This is the 10th class of gardeners to graduate from the county extension service&8217;s program, which started in 2001, Smith said.

&8220;There was a need for horticultural information to be distributed to the public,&8221; he said. &8220;Natchez is known for its beauty. We saw a need for more people to distribute information that could help keep it beautiful.&8221;

Citizens from around the community signed up for the class for different reasons.

Margaret Brown joined the class because she wanted to learn more about a subject she already enjoyed.

&8220;My mother was a gardener,&8221; Brown said. &8220;I love plants, I love gardening. It&8217;s something I wanted to know more about.&8221;

After completing the class, Brown said she was much more aware of her environment and the plants that surrounded her.

&8220;God created all these wonderful plants, and we learned how to take care of them. We&8217;ve learned so much.&8221;

Leon Crawford signed up because he wanted to know more than his friends could tell him.

&8220;Growing up, we were so poor we didn&8217;t have plants or anything,&8221; Crawford said. &8220;I was interested, so I started asking my friends, and they told me to come to this class.&8221;

Ruthie Cole&8217;s reason for attending the class was a little more competitive.

&8220;I took it because my husband thinks he&8217;s a master gardener. I wanted to take the class so I was a step up and could argue with him,&8221; Cole said, laughing.

New interns said they learned from other students as well as from teachers.

&8220;Everybody has a different garden. You can tell by the questions they ask,&8221; said intern Sharon West. &8220;You may not grow that particular plant, but it&8217;s still interesting to learn about it.&8221;

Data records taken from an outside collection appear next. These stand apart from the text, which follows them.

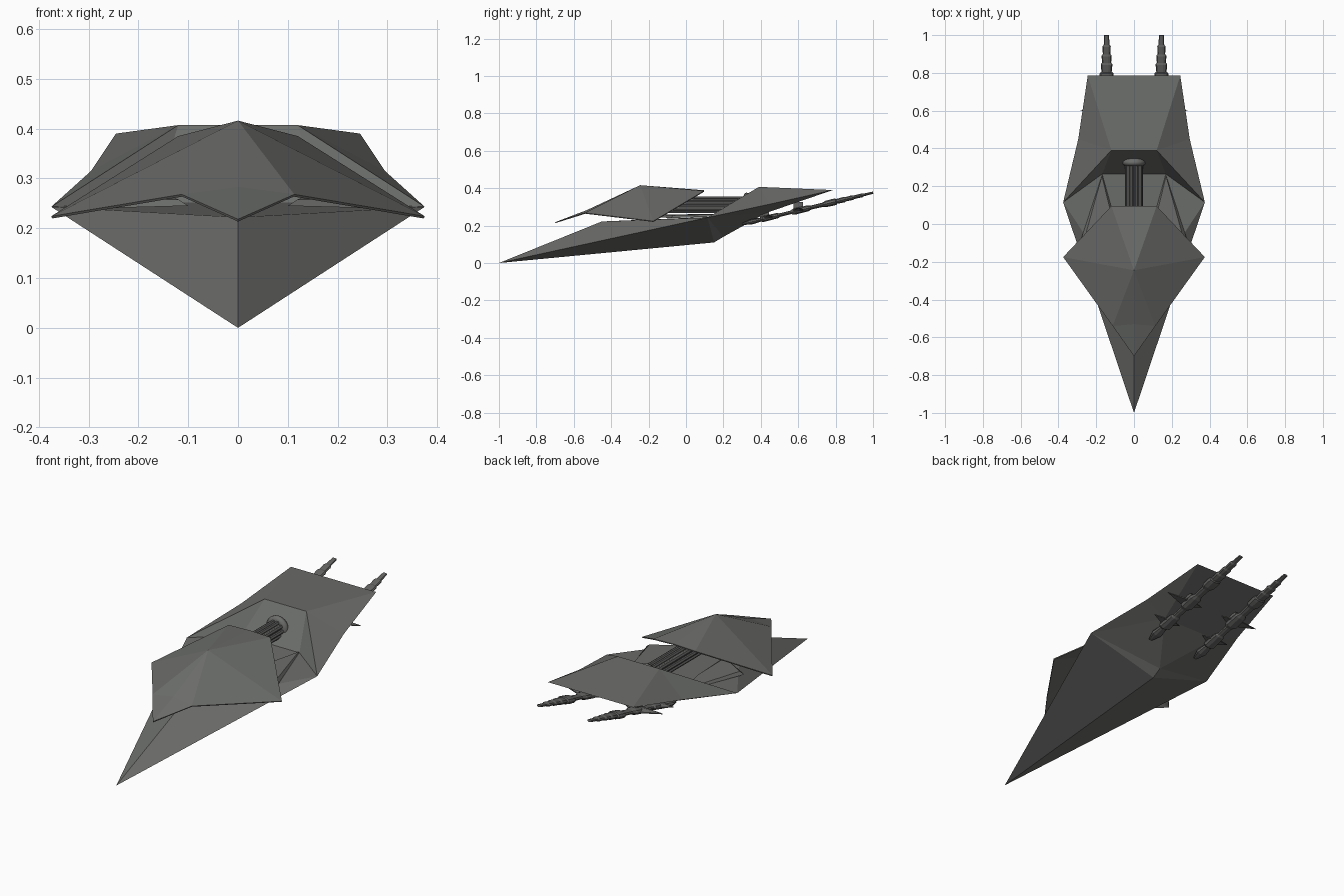
import bpy, bmesh, math
from mathutils import Vector, Matrix

if "Cube" in bpy.data.objects:
    bpy.data.objects.remove(bpy.data.objects["Cube"])


def material(name, rgb):
    m = bpy.data.materials.new(name)
    m.diffuse_color = (*rgb, 1)
    m.use_nodes = True
    m.node_tree.nodes["Principled BSDF"].inputs["Base Color"].default_value = m.diffuse_color
    return m


HULL = material("hull_grey", (0.150, 0.155, 0.145))
GUN = material("gun_grey", (0.125, 0.125, 0.122))


def finish(bm, name, mat):
    bmesh.ops.recalc_face_normals(bm, faces=bm.faces)
    me = bpy.data.meshes.new(name)
    bm.to_mesh(me)
    bm.free()
    me.materials.append(mat)
    ob = bpy.data.objects.new(name, me)
    bpy.context.collection.objects.link(ob)
    return ob


def half_shell(name, pts, faces, mat):
    """Right half given by points and faces, mirrored across x = 0."""
    bm = bmesh.new()
    for s in (1, -1):
        vs = [bm.verts.new((s * x, y, z)) for x, y, z in pts]
        for f in faces:
            bm.faces.new([vs[i] for i in f])
    bmesh.ops.remove_doubles(bm, verts=bm.verts, dist=1e-4)
    return finish(bm, name, mat)


def lathe(name, profile, origin, direction, sides, mat, squash=1.0):
    """Profile of (distance, radius) turned around an axis near +y."""
    bm = bmesh.new()
    d = Vector(direction).normalized()
    u = Vector((1, 0, 0))
    w = u.cross(d)
    rings = []
    for t, r in profile:
        rings.append([bm.verts.new(Vector(origin) + d * t
                      + u * (r * math.cos(2 * math.pi * i / sides))
                      + w * (r * squash * math.sin(2 * math.pi * i / sides)))
                      for i in range(sides)])
    for a, b in zip(rings, rings[1:]):
        for i in range(sides):
            j = (i + 1) % sides
            bm.faces.new((a[i], a[j], b[j], b[i]))
    bm.faces.new(rings[0])
    bm.faces.new(rings[-1])
    return finish(bm, name, mat)


# Main hull: spear nose, sunken deck, rear armour and underside
half_shell("main_hull", [
    (0, -1, 0), (0, 0.15, 0.11), (0.375, 0.115, 0.243), (0, -0.45, 0.222),
    (0.168, 0.265, 0.252), (0, 0.265, 0.252), (0.12, 0.39, 0.407),
    (0.295, 0.45, 0.315), (0.245, 0.785, 0.39), (0, 0.785, 0.39),
    (0, 0.39, 0.407), (0, 0.2, 0.14), (0.16, 0.43, 0.268), (0, 0.43, 0.268)],
    [(0, 3, 2), (3, 5, 4, 2), (0, 2, 1),               # nose, deck, belly
     (2, 4, 6), (4, 5, 10, 6),                         # deck back wall
     (2, 6, 7), (6, 8, 7), (6, 10, 9, 8),              # rear armour
     (1, 2, 11), (11, 2, 12), (11, 12, 13),            # rear underside
     (2, 7, 12), (12, 7, 8), (12, 8, 9, 13)], HULL)

# Front armour plate floating over the nose
plate = half_shell("front_armour", [
    (0, -0.70, 0.218), (0.113, -0.54, 0.268), (0.375, -0.175, 0.224),
    (0.12, 0.095, 0.385), (0, 0.095, 0.389), (0, -0.245, 0.416),
    (0, -0.53, 0.283)],
    [(0, 1, 6), (1, 5, 6), (1, 2, 5), (2, 3, 5), (3, 4, 5)], HULL)
sol = plate.modifiers.new("thickness", "SOLIDIFY")
sol.thickness = 0.005
sol.offset = -1

# Raised deck rails either side of the engine tube
half_shell("deck_rail", [
    (0.12, 0.09, 0.25), (0.168, 0.262, 0.253), (0.28, -0.08, 0.24),
    (0.10, -0.15, 0.245), (0.13, 0.09, 0.262), (0.17, 0.255, 0.262),
    (0.26, -0.07, 0.255), (0.12, -0.15, 0.258)],
    [(0, 1, 5, 4), (1, 2, 6, 5), (2, 3, 7, 6), (3, 0, 4, 7), (4, 5, 6, 7)], HULL)

# Engine tube: core, ring of rods and domed cap
AX = 0.312
lathe("engine_core", [(0, 0.036), (0.56, 0.036)], (0, -0.25, AX), (0, 1, 0), 16, GUN)
for i in range(10):
    a = 2 * math.pi * i / 10
    lathe("engine_rod", [(0, 0.010), (0.56, 0.010)],
          (0.038 * math.cos(a), -0.25, AX + 0.038 * math.sin(a)), (0, 1, 0), 6, GUN)
cap = lathe("engine_cap", [(0, 0.044), (0.004, 0.056), (0.014, 0.061), (0.024, 0.060),
                           (0.034, 0.052), (0.042, 0.035), (0.046, 0.012)],
            (0, 0.308, AX + 0.003), (0, 1, 0), 20, HULL)
for p in cap.data.polygons:
    p.use_smooth = True

# Twin tail guns: flattened ribbed barrels with blades and struts
SLOPE = 0.24


def gun_z(y):
    return 0.376 + SLOPE * (y - 1.0)


K = math.sqrt(1 + SLOPE ** 2)
profile = [(0, 0.010), (0.05, 0.030), (0.10, 0.022), (0.11, 0.034), (0.19, 0.030),
           (0.20, 0.020), (0.26, 0.020), (0.28, 0.036), (0.35, 0.034), (0.37, 0.022),
           (0.43, 0.024), (0.45, 0.036), (0.485, 0.038), (0.50, 0.036), (0.505, 0.027),
           (0.545, 0.031), (0.555, 0.024), (0.59, 0.027), (0.60, 0.020),
           (0.64, 0.022), (0.65, 0.015), (0.70, 0.013)]
for s in (1, -1):
    x = 0.145 * s
    lathe("tail_gun", [(t * K, r) for t, r in profile],
          (x, 0.30, gun_z(0.30)), (0, 1, SLOPE), 10, GUN, 0.5)
    # side blades: thin diamonds crossing the barrel
    for y, outer, inner in ((0.44, 0.09, 0.07), (0.60, 0.14, 0.08)):
        bm = bmesh.new()
        z = gun_z(y)
        for dz in (0.004, -0.004):
            bm.verts.new((x + s * outer, y, z + 0.016 + dz * 0.5))
            bm.verts.new((x, y + 0.035, z + dz))
            bm.verts.new((x - s * inner, y, z + 0.010 + dz * 0.5))
            bm.verts.new((x, y - 0.035, z + dz))
        bmesh.ops.convex_hull(bm, input=bm.verts)
        finish(bm, "gun_blade", GUN)
    # struts up to the hull
    for y in (0.42, 0.60):
        bm = bmesh.new()
        bmesh.ops.create_cube(bm, size=1, matrix=Matrix.Translation(
            (x, y, gun_z(y) + 0.022)) @ Matrix.Diagonal((0.02, 0.05, 0.05, 1)))
        finish(bm, "gun_strut", GUN)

The new interns must now serve their 40 community hours before they can be called master gardeners. They will help educate the public on an individual level and through demonstrations and workshops, like the one coming up in September. They will also work on keeping public landscapes trimmed and healthy.